Medical/Nursing education has always been the hallmark of Cappagh. The hospital provided the only postgraduate Orthopaedic-training course for nurses for many years. In 1991, approval was granted for the Diploma Course in Orthopaedic Nursing for this Hospital by the Royal College of Surgeons in Ireland for Post-Graduate Nurses. Since 1999 this course has been upgraded to that of a Higher Diploma in Orthopaedic Nursing.
The Department of Orthopaedic Surgery, Royal College of Surgeons in Ireland was officially opened in March 1992, with the appointment of Timothy O’Brien as the first Professor of Orthopaedic Surgery.

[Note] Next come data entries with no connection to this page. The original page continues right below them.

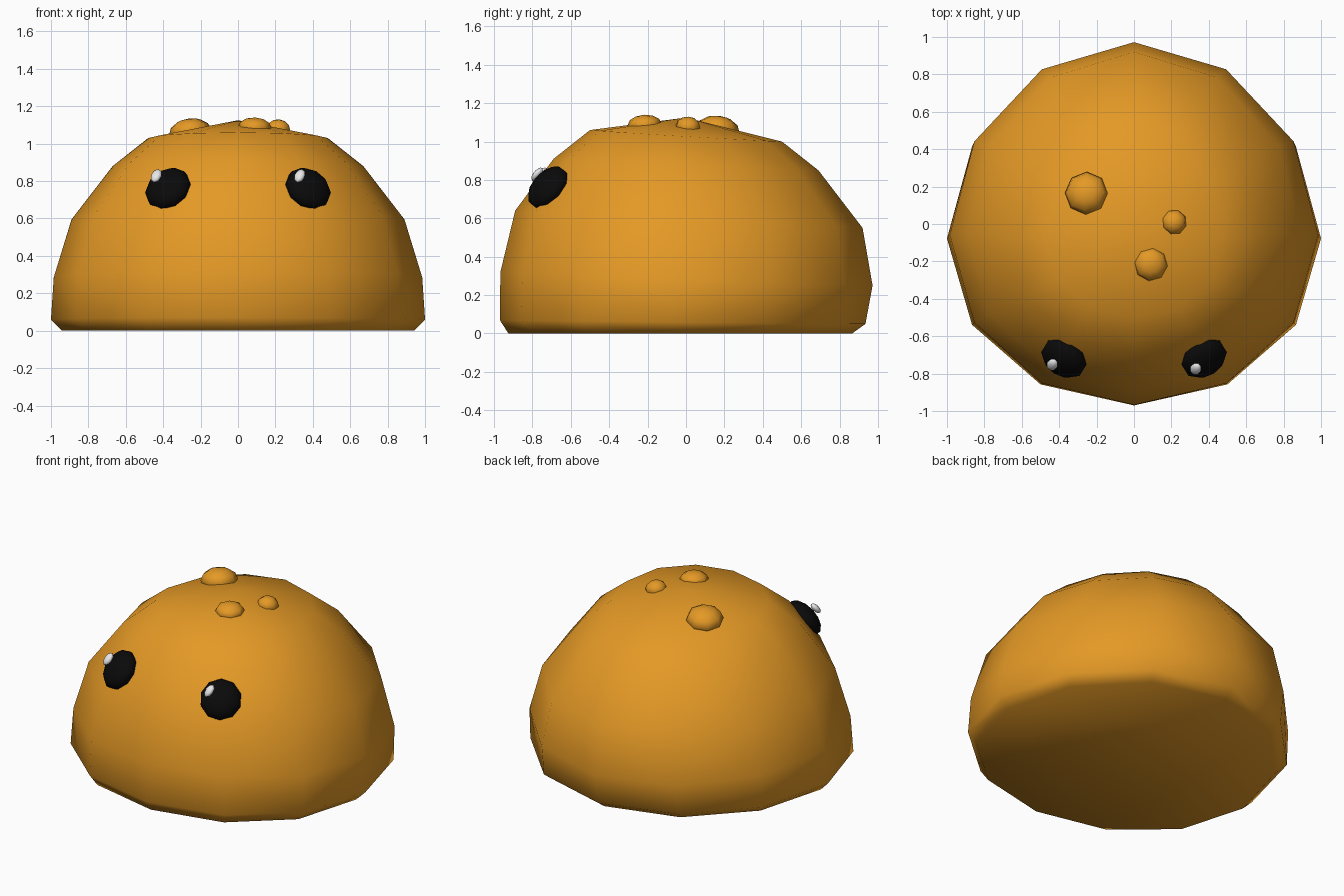
import bpy, bmesh, math
from mathutils import Vector

if "Cube" in bpy.data.objects:
    bpy.data.objects.remove(bpy.data.objects["Cube"])


def material(name, rgb):
    m = bpy.data.materials.new(name)
    m.diffuse_color = (*rgb, 1)
    m.use_nodes = True
    m.node_tree.nodes["Principled BSDF"].inputs["Base Color"].default_value = m.diffuse_color
    return m


ORANGE = material("orange", (0.78, 0.32, 0.019))
BLACK = material("black", (0.003, 0.003, 0.003))
WHITE = material("white", (0.8, 0.8, 0.8))


def finish(bm, name, mat):
    bmesh.ops.recalc_face_normals(bm, faces=bm.faces)
    for f in bm.faces:
        f.smooth = True
    me = bpy.data.meshes.new(name)
    bm.to_mesh(me)
    bm.free()
    me.materials.append(mat)
    ob = bpy.data.objects.new(name, me)
    bpy.context.collection.objects.link(ob)
    return ob


def blob(name, mat, loc, size, normal, seg=8, rings=6, up='Y'):
    """Low-poly ellipsoid whose local z axis follows the normal."""
    bm = bmesh.new()
    bmesh.ops.create_uvsphere(bm, u_segments=seg, v_segments=rings, radius=1)
    bmesh.ops.scale(bm, vec=size, verts=bm.verts)
    rot = Vector(normal).to_track_quat('Z', up).to_matrix()
    bmesh.ops.rotate(bm, cent=(0, 0, 0), matrix=rot, verts=bm.verts)
    ob = finish(bm, name, mat)
    ob.location = loc
    return ob


# Body: twelve-sided dome, each ring = front y, back y, half width, front z, back z
RINGS = [(-.925, .865, .94, 0, 0), (-.97, .935, 1.0, .07, .05),
         (-.967, .972, .985, .32, .25), (-.89, .92, .89, .64, .55),
         (-.69, .69, .67, .91, .85), (-.5, .5, .48, 1.06, 1.0)]
N = 12
bm = bmesh.new()
loops = []
for yf, yb, w, zf, zb in RINGS:
    ring = []
    for i in range(N):
        a = math.tau * i / N
        c, s = math.cos(a), math.sin(a)
        y = (yf + yb) / 2 + c * (yb - yf) / 2 - 0.06 * s * s
        z = (zf + zb) / 2 + c * (zb - zf) / 2
        ring.append(bm.verts.new((w * s, y, z)))
    loops.append(ring)
for lo, hi in zip(loops, loops[1:]):
    for i in range(N):
        j = (i + 1) % N
        bm.faces.new((lo[i], lo[j], hi[j], hi[i]))
tip = bm.verts.new((0, 0, 1.125))
for i in range(N):
    bm.faces.new((loops[-1][i], loops[-1][(i + 1) % N], tip))
bm.faces.new(loops[0])
finish(bm, "body", ORANGE)

# Eyes, mirrored, with a highlight on the same side of each
for side, name, hx, hy in ((-1, "left", -.437, -.752), (1, "right", .33, -.775)):
    n = (side * .42, -.68, .6)
    blob(name + "_eye", BLACK, (side * .375, -.718, .76), (.13, .13, .072), n, 10, 7)
    blob(name + "_eye_highlight", WHITE, (hx, hy, .828), (.03, .045, .02),
         (-.35, -.68, .65), 8, 6)

# Bumps on top
for i, (x, y, z, r, h) in enumerate([(-.255, .165, 1.06, .115, .075),
                                     (.09, -.215, 1.088, .09, .052),
                                     (.215, .01, 1.078, .067, .052)]):
    blob("bump_%d" % (i + 1), ORANGE, (x, y, z), (r, r, h),
         (x * .5, y * .5 + .05, 1))
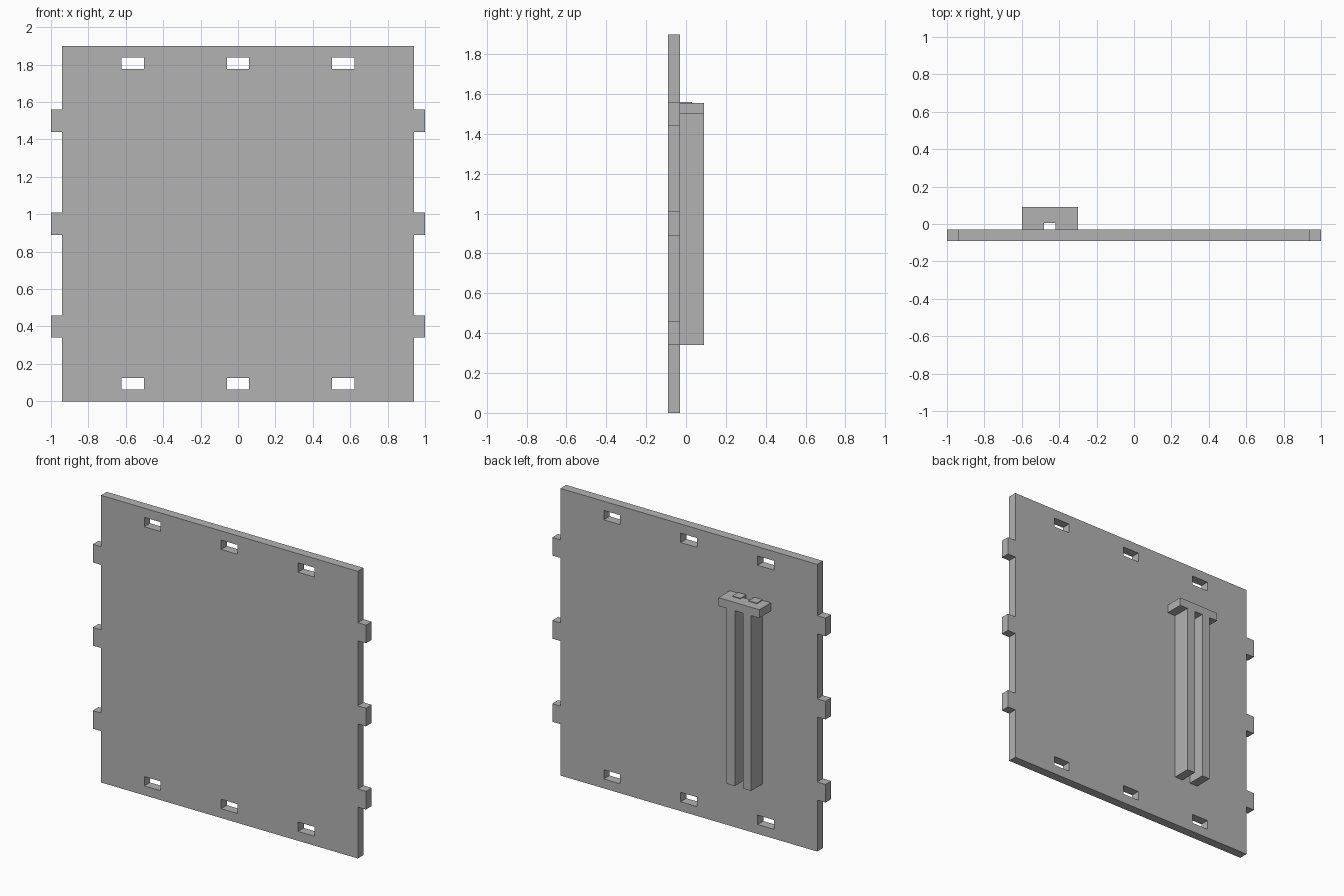
import bpy
from math import pi

if "Cube" in bpy.data.objects:
    bpy.data.objects.remove(bpy.data.objects["Cube"])

grey = bpy.data.materials.new("plain_grey")
grey.use_nodes = True
grey.diffuse_color = (0.45, 0.45, 0.45, 1)
grey.node_tree.nodes["Principled BSDF"].inputs["Base Color"].default_value = (0.45, 0.45, 0.45, 1)


def rect(x0, x1, y0, y1):
    return [(x0, y0), (x1, y0), (x1, y1), (x0, y1)]


def sheet(name, loops, thickness, location, upright=False):
    """Cut a flat sheet from closed outlines; inner outlines become holes."""
    curve = bpy.data.curves.new(name + "_profile", "CURVE")
    curve.dimensions = "2D"
    curve.fill_mode = "BOTH"
    curve.extrude = thickness / 2
    for loop in loops:
        spline = curve.splines.new("POLY")
        spline.points.add(len(loop) - 1)
        for point, (x, y) in zip(spline.points, loop):
            point.co = (x, y, 0, 1)
        spline.use_cyclic_u = True
    temp = bpy.data.objects.new(name + "_temp", curve)
    bpy.context.collection.objects.link(temp)
    bpy.context.view_layer.update()
    graph = bpy.context.evaluated_depsgraph_get()
    mesh = bpy.data.meshes.new_from_object(temp.evaluated_get(graph))
    bpy.data.objects.remove(temp)
    mesh.name = name
    mesh.materials.clear()
    mesh.materials.append(grey)
    for face in mesh.polygons:
        face.use_smooth = False
    obj = bpy.data.objects.new(name, mesh)
    obj.location = location
    if upright:
        obj.rotation_euler.x = pi / 2
    bpy.context.collection.objects.link(obj)
    return obj


# Wall panel: side tabs in the outline, slots along top and bottom
HALF, TIP, HEIGHT, T = 0.94, 1.0, 1.9, 0.06
right_side = [(HALF, 0)]
for z in (0.40, 0.95, 1.50):
    right_side += [(HALF, z - T), (TIP, z - T), (TIP, z + T), (HALF, z + T)]
right_side.append((HALF, HEIGHT))
outline = right_side + [(-x, z) for x, z in reversed(right_side)]
slots = [rect(x - T, x + T, z - 0.031, z + 0.031)
         for x in (-0.563, 0, 0.563) for z in (0.093, 1.808)]
sheet("wall_panel", [outline] + slots, T, (0, -0.06, 0), upright=True)

# Bracket cap, notched where it meets the panel
BACK, FRONT, MID = 0.09, -0.03, -0.45
cap = [(-0.60, FRONT), (MID - 0.035, FRONT), (MID - 0.035, 0.005),
       (MID + 0.035, 0.005), (MID + 0.035, FRONT), (-0.30, FRONT),
       (-0.30, BACK), (-0.60, BACK)]
sheet("bracket_cap", [cap], 0.055, (0, 0, 1.5275))

# Two legs, each with a tongue that pokes through the cap
for side, sign in (("left", 1), ("right", -1)):
    x = MID + sign * T
    sheet(side + "_bracket_leg", [rect(-0.03, 0.03, FRONT, BACK)], 1.16, (x, 0, 0.92))
    sheet(side + "_leg_tongue", [rect(-0.03, 0.03, FRONT, 0.03)], T, (x, 0, 1.53))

Discussions commenced in 2005 in connection with the transfer of the Lady Martin Trust from the Sisters of Charity; this process was completed at the end of December 2005.
The Hospital in association with University College, Dublin and the Royal College of Surgeons in Ireland provides undergraduate and postgraduate medical education.
At the present time the hospital has the services of 21 Orthopaedic Surgeons, each with a major sub-specialty and 4 Rheumatologists, 10 Consultant Anaesthetists, 2 Consultant Radiologists, a Haematologist, a Biochemist, a Histopathologist and a Microbiologist each giving their expertise to Cappagh.
The hospital is a major elective Orthopaedic facility and provides elective Orthopaedic Services for St. Vincent’s Hospital, Mater Hospital, Beaumont Hospital, James Connolly Memorial Hospital, The Children’s Hospital Temple Street, Central Remedial Clinic and other tertiary referrals.